**Exercise:** Exactly the lines from the one with "emblem.location.z = FLOOR + 0.0015" to the end of the entries should appear in your answer, retyped word for word.

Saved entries
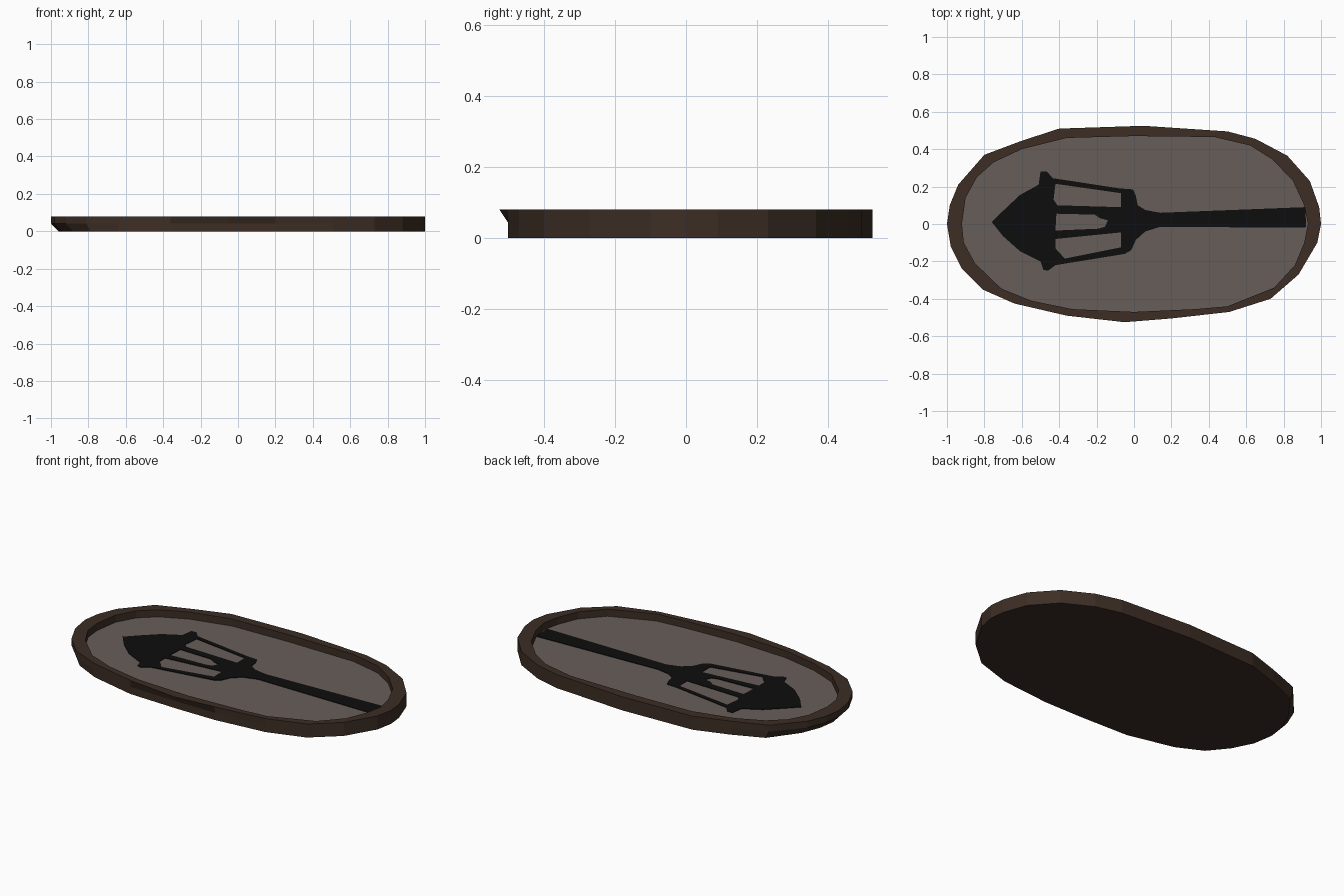
import bpy, bmesh

if "Cube" in bpy.data.objects:
    bpy.data.objects.remove(bpy.data.objects["Cube"])

TOP, MID, FLOOR = 0.08, 0.042, 0.038

def material(name, rgb):
    m = bpy.data.materials.new(name)
    m.diffuse_color = (*rgb, 1)
    m.use_nodes = True
    m.node_tree.nodes["Principled BSDF"].inputs["Base Color"].default_value = m.diffuse_color
    return m

brown = material("dark brown wood", (0.045, 0.027, 0.018))
grey = material("warm grey panel", (0.135, 0.110, 0.102))
black = material("black paint", (0.004, 0.004, 0.004))

# Hand-shaped oval outlines of the rim, counter-clockwise from the +x end
outer = [(1, 0), (.99, .09), (.94, .23), (.82, .365), (.65, .455), (.5, .495),
         (.05, .525), (-.4, .51), (-.6, .445), (-.8, .37), (-.94, .21), (-.985, .1),
         (-1, 0), (-.98, -.12), (-.92, -.24), (-.81, -.35), (-.64, -.425), (-.36, -.49),
         (-.05, -.525), (.2, -.505), (.51, -.47), (.73, -.4), (.88, -.27), (.98, -.1)]
inner = [(.93, 0), (.91, .1), (.85, .23), (.74, .345), (.62, .42), (.43, .465),
         (0, .47), (-.36, .46), (-.6, .4), (-.75, .33), (-.84, .25), (-.9, .14),
         (-.92, 0), (-.91, -.1), (-.85, -.21), (-.71, -.345), (-.55, -.41), (-.33, -.455),
         (0, -.47), (.33, -.455), (.5, -.44), (.75, -.34), (.86, -.22), (.91, -.1)]

# Lower rings: front side tucks in below the lip, left end is undercut
mid = [(x, max(y, -.5)) for x, y in outer]
bottom = [(x + (.04 if x < -.9 else .02 if x < -.75 else 0), y) for x, y in mid]

def finish(bm, name, mat):
    bmesh.ops.recalc_face_normals(bm, faces=bm.faces)
    me = bpy.data.meshes.new(name)
    bm.to_mesh(me)
    bm.free()
    me.materials.append(mat)
    ob = bpy.data.objects.new(name, me)
    bpy.context.collection.objects.link(ob)
    return ob

# Frame: underside, outer wall, lip and inner wall
bm = bmesh.new()
rings = [[bm.verts.new((x, y, z)) for x, y in pts] for pts, z in
         ((bottom, 0), (mid, MID), (outer, TOP), (inner, TOP), (inner, FLOOR))]
n = len(outer)
for a, b in zip(rings, rings[1:]):
    for i in range(n):
        j = (i + 1) % n
        bm.faces.new((a[i], a[j], b[j], b[i]))
bm.faces.new(rings[0][::-1])
cap = bm.faces.new(rings[-1])
finish(bm, "oval_frame", brown)
# Recessed floor is the cap face of the frame
frame = bpy.data.objects["oval_frame"]
frame.data.materials.append(grey)
frame.data.polygons[len(frame.data.polygons) - 1].material_index = 1

# Painted lantern on its post: outline plus three window openings
lantern = [(-.76, .01), (-.70, .07), (-.61, .155), (-.51, .21), (-.5, .28), (-.465, .28),
           (-.435, .245), (-.075, .19), (-.005, .185), (.01, .15), (.02, .10), (.06, .075),
           (.14, .06), (.915, .09), (.92, .0), (.918, -.02), (.14, -.015), (.06, -.04),
           (.01, -.085), (-.015, -.14), (-.05, -.16), (-.42, -.22), (-.46, -.25),
           (-.485, -.245), (-.5, -.20), (-.61, -.145), (-.70, -.065)]
windows = [
    [(-.42, .215), (-.07, .165), (-.07, .09), (-.41, .1), (-.43, .13)],
    [(-.415, .055), (-.21, .05), (-.18, .03), (-.14, .02), (-.155, -.015), (-.19, -.025), (-.42, -.035)],
    [(-.42, -.08), (-.07, -.045), (-.07, -.125), (-.37, -.185), (-.42, -.13)]]
cu = bpy.data.curves.new("lantern_emblem", 'CURVE')
cu.dimensions = '2D'
cu.fill_mode = 'BOTH'
cu.extrude = 0.0015
for pts in [lantern] + windows:
    sp = cu.splines.new('POLY')
    sp.points.add(len(pts) - 1)
    for p, (x, y) in zip(sp.points, pts):
        p.co = (x, y, 0, 1)
    sp.use_cyclic_u = True
cu.materials.append(black)
emblem = bpy.data.objects.new("lantern_emblem", cu)
emblem.location.z = FLOOR + 0.0015
bpy.context.collection.objects.link(emblem)
bpy.context.view_layer.objects.active = emblem
emblem.select_set(True)
bpy.ops.object.convert(target='MESH')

**Your solution:**
emblem.location.z = FLOOR + 0.0015
bpy.context.collection.objects.link(emblem)
bpy.context.view_layer.objects.active = emblem
emblem.select_set(True)
bpy.ops.object.convert(target='MESH')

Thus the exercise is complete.